• _DIRECTIONS_
Copy the lines exactly as they appear, starting with the first line of the records and ending with the line that contains "width, y, z)".

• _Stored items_
=======

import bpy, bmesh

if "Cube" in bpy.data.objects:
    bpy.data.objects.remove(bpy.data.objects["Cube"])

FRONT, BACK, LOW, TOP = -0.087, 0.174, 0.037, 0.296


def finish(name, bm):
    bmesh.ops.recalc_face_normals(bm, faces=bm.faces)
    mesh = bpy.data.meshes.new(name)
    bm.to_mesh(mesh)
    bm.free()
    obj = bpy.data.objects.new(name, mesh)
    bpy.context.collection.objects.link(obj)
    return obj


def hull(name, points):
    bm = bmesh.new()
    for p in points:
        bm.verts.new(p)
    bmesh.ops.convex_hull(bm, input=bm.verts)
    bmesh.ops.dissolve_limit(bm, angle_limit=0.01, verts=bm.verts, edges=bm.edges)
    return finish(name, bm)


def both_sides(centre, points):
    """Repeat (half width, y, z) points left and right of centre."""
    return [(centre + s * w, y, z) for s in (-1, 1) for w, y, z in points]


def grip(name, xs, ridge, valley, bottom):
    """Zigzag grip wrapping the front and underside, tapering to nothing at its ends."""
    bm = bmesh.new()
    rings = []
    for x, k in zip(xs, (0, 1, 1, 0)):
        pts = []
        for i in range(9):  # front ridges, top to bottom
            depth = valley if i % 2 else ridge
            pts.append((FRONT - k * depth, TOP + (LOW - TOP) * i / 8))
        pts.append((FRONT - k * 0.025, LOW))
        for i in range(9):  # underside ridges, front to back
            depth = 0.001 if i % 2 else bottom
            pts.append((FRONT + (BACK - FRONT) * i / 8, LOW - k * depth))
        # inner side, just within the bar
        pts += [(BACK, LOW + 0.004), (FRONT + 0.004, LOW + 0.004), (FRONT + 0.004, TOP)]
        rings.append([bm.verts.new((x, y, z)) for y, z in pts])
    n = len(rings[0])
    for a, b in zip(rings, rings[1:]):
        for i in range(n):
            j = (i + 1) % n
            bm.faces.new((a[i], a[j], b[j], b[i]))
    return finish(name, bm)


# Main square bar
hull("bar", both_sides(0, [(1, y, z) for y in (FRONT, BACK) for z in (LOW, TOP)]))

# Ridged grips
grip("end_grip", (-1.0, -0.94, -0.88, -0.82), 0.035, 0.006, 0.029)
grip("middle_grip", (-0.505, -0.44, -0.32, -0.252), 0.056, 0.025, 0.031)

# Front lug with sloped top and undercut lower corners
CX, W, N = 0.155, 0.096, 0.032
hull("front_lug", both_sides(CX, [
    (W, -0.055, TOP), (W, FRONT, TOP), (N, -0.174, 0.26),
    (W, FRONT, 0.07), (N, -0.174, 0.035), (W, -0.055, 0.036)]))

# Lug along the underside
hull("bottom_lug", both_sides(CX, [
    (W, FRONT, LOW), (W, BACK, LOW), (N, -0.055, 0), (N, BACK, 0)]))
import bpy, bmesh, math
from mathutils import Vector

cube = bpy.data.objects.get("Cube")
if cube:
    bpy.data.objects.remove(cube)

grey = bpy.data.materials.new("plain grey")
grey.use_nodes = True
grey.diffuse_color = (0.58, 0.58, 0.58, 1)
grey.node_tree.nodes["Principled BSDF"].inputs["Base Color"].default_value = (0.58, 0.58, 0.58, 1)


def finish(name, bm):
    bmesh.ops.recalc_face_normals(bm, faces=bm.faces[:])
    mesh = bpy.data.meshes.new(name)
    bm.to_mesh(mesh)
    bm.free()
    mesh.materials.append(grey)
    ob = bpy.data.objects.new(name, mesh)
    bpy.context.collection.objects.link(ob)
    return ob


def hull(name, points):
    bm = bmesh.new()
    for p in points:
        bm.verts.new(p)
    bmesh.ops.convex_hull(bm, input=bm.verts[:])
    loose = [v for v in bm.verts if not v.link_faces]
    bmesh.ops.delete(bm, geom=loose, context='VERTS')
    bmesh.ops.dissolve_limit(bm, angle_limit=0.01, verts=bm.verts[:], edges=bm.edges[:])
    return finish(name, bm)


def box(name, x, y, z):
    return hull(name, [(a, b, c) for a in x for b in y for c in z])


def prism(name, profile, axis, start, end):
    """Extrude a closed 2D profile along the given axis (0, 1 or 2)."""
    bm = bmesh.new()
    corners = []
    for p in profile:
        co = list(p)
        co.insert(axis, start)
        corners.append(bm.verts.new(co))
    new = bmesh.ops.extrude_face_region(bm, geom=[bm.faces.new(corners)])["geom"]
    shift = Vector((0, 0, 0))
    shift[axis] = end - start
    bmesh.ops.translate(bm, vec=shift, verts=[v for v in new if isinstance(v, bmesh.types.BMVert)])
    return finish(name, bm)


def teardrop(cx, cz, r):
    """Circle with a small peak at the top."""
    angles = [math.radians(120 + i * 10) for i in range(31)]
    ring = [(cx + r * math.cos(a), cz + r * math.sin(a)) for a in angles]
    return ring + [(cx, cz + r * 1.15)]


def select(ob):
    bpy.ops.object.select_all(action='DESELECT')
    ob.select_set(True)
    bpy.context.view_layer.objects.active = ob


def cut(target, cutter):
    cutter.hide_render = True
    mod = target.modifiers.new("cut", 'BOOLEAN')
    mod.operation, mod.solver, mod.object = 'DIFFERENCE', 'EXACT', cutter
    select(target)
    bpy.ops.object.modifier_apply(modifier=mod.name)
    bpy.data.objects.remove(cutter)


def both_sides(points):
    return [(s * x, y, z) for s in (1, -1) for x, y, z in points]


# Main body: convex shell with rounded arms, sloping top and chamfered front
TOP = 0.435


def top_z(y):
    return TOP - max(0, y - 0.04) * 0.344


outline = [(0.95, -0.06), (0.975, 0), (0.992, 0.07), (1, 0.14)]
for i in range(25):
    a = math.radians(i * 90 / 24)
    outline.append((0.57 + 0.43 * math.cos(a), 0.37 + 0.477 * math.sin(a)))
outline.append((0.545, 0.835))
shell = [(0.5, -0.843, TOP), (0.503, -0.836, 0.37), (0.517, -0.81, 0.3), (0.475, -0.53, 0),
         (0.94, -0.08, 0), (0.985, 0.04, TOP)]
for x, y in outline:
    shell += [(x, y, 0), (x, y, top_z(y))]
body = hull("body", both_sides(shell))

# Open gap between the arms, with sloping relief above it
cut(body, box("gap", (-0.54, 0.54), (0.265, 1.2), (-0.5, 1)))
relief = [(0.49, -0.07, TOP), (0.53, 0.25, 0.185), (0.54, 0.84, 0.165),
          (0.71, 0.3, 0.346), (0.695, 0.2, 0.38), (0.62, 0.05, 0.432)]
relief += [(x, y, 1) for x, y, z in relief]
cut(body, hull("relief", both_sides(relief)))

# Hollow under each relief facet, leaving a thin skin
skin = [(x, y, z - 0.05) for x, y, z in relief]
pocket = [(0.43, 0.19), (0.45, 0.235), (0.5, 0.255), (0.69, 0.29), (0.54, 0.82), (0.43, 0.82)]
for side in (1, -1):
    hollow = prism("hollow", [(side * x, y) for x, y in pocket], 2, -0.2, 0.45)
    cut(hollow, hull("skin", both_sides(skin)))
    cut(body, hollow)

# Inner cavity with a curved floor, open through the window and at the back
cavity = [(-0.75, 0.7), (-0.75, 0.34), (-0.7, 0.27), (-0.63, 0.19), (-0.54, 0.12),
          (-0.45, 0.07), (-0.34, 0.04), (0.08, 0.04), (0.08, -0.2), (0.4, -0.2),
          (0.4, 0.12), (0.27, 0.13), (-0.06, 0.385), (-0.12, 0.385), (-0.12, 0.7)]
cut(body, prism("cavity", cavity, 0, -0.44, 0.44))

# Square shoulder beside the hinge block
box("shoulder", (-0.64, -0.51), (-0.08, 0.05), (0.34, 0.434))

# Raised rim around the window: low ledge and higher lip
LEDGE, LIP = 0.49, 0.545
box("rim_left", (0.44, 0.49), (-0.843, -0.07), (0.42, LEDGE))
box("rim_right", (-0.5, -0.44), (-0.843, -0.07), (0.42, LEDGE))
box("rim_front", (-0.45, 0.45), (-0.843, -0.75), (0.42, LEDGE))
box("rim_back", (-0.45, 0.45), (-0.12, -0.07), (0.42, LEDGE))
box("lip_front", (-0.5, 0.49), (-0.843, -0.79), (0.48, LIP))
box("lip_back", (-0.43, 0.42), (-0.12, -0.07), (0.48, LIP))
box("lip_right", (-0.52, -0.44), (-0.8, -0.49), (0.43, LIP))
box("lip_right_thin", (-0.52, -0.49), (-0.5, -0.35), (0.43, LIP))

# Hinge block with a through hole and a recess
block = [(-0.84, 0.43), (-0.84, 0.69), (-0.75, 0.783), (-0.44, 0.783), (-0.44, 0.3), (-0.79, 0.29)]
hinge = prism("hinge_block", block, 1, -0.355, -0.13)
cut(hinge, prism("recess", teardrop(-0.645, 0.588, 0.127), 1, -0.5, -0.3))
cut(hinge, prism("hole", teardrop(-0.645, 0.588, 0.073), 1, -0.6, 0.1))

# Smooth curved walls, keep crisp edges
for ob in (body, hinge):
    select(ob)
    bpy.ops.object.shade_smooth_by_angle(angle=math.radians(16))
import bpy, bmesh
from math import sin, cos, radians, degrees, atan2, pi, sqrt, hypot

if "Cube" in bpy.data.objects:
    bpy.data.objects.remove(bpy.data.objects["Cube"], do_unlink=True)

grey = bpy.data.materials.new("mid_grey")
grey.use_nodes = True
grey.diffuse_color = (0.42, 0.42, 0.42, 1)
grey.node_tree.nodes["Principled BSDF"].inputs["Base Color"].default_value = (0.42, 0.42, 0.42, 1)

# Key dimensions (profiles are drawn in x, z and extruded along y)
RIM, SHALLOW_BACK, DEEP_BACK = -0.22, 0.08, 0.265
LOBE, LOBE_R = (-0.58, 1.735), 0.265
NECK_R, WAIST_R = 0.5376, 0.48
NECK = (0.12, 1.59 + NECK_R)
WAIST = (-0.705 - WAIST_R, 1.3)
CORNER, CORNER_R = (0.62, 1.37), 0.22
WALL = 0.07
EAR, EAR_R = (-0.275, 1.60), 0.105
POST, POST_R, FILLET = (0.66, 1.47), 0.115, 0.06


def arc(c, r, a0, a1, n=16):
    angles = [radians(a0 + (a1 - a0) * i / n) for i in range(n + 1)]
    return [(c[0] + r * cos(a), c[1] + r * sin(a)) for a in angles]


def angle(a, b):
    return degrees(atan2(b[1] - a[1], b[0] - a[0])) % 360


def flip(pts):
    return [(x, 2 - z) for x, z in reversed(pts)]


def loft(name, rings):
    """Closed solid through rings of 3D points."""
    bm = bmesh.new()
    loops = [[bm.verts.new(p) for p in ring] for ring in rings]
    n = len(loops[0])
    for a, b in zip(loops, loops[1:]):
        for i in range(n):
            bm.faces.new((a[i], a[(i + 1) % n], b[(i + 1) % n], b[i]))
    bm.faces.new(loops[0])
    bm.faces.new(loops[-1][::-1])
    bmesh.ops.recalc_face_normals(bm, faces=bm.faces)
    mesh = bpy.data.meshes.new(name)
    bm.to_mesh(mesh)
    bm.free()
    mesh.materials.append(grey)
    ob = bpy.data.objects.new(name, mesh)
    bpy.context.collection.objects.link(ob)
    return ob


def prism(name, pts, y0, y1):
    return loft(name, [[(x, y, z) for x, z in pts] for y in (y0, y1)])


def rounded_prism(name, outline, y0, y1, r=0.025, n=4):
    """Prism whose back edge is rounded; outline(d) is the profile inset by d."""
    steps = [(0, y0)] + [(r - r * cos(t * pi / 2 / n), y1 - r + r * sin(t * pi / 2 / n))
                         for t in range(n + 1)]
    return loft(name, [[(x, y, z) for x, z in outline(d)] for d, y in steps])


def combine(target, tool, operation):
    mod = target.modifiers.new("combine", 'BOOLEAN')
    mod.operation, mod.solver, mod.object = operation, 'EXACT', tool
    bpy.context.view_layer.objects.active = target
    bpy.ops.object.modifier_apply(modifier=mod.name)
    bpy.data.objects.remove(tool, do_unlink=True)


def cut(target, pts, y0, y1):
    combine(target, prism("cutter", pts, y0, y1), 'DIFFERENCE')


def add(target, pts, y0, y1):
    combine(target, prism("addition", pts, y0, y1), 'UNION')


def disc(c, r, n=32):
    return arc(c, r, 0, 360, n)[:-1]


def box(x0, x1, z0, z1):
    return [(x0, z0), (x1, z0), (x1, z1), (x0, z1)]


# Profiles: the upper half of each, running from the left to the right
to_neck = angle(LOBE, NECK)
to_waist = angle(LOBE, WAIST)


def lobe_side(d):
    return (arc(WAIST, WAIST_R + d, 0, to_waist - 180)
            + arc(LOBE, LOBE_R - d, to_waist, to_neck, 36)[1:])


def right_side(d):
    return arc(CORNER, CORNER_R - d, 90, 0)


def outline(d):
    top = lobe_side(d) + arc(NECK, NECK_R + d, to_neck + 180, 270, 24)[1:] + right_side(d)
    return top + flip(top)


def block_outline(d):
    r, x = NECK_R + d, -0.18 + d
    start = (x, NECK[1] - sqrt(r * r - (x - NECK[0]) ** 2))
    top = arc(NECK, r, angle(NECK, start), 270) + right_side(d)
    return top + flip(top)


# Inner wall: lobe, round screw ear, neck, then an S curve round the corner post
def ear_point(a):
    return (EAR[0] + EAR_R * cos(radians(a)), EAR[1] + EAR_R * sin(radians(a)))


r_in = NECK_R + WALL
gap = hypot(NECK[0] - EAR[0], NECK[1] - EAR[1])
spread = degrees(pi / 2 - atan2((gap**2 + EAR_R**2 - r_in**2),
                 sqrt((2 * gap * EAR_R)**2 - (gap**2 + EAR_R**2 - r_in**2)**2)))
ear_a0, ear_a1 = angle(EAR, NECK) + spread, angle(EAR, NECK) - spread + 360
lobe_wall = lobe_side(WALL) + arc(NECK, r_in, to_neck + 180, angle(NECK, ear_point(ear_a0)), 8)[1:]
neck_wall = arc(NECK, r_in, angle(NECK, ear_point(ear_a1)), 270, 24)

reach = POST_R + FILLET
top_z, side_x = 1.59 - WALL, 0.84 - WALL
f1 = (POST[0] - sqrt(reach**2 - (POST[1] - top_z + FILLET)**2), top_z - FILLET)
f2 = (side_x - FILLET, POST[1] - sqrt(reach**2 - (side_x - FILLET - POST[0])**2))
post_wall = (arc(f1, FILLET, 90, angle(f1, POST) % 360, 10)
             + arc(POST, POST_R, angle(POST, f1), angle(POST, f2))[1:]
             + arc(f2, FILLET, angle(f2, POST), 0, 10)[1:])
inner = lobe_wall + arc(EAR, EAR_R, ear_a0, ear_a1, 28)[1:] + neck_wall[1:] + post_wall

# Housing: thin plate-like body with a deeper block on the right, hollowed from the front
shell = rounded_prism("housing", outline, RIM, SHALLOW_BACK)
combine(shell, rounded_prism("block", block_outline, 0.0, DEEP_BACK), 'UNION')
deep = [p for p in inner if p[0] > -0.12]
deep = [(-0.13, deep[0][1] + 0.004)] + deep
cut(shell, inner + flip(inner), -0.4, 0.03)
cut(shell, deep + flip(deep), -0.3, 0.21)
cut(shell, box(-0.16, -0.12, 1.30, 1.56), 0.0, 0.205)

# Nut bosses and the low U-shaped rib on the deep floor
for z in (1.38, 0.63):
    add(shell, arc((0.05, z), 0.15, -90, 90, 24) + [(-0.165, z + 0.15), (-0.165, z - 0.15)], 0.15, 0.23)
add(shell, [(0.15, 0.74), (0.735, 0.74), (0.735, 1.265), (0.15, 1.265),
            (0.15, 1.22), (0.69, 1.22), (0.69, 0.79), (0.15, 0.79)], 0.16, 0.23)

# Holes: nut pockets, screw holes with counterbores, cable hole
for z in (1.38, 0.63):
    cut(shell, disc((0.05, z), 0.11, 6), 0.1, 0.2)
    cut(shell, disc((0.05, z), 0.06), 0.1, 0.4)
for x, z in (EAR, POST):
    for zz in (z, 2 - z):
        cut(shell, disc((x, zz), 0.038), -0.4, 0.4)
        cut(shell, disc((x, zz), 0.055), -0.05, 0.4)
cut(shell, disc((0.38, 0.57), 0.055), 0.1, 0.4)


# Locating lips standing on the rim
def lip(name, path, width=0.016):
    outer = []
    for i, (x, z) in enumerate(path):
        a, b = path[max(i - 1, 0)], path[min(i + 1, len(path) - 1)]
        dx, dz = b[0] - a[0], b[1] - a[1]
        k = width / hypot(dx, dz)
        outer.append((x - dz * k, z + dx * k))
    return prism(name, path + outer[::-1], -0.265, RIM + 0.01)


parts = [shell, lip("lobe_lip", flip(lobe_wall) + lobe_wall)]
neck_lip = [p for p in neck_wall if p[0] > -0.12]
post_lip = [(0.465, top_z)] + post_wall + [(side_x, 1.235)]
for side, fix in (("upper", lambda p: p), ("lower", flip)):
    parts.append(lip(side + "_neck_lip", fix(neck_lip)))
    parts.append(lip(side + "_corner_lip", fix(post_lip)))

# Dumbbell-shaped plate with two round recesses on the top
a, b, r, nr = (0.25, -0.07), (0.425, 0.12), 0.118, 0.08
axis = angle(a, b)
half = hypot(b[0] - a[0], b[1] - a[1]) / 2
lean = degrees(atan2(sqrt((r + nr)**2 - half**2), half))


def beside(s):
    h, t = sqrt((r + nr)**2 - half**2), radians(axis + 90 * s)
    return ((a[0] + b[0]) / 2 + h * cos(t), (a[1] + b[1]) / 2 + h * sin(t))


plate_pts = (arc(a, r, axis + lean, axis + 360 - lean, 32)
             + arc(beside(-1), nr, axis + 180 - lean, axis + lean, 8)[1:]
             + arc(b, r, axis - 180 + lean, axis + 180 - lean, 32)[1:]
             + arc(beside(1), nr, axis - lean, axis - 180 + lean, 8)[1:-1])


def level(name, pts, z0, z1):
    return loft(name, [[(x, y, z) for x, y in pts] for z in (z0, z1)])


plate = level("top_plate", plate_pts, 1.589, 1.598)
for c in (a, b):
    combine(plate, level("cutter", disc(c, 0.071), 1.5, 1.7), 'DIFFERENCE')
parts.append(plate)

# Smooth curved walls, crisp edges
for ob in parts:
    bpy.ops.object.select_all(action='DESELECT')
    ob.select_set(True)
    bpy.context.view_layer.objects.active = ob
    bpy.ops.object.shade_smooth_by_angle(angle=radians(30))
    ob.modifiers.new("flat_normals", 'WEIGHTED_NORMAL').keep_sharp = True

=======

• _RESPONSE AREA_
import bpy, bmesh

if "Cube" in bpy.data.objects:
    bpy.data.objects.remove(bpy.data.objects["Cube"])

FRONT, BACK, LOW, TOP = -0.087, 0.174, 0.037, 0.296


def finish(name, bm):
    bmesh.ops.recalc_face_normals(bm, faces=bm.faces)
    mesh = bpy.data.meshes.new(name)
    bm.to_mesh(mesh)
    bm.free()
    obj = bpy.data.objects.new(name, mesh)
    bpy.context.collection.objects.link(obj)
    return obj


def hull(name, points):
    bm = bmesh.new()
    for p in points:
        bm.verts.new(p)
    bmesh.ops.convex_hull(bm, input=bm.verts)
    bmesh.ops.dissolve_limit(bm, angle_limit=0.01, verts=bm.verts, edges=bm.edges)
    return finish(name, bm)


def both_sides(centre, points):
    """Repeat (half width, y, z) points left and right of centre."""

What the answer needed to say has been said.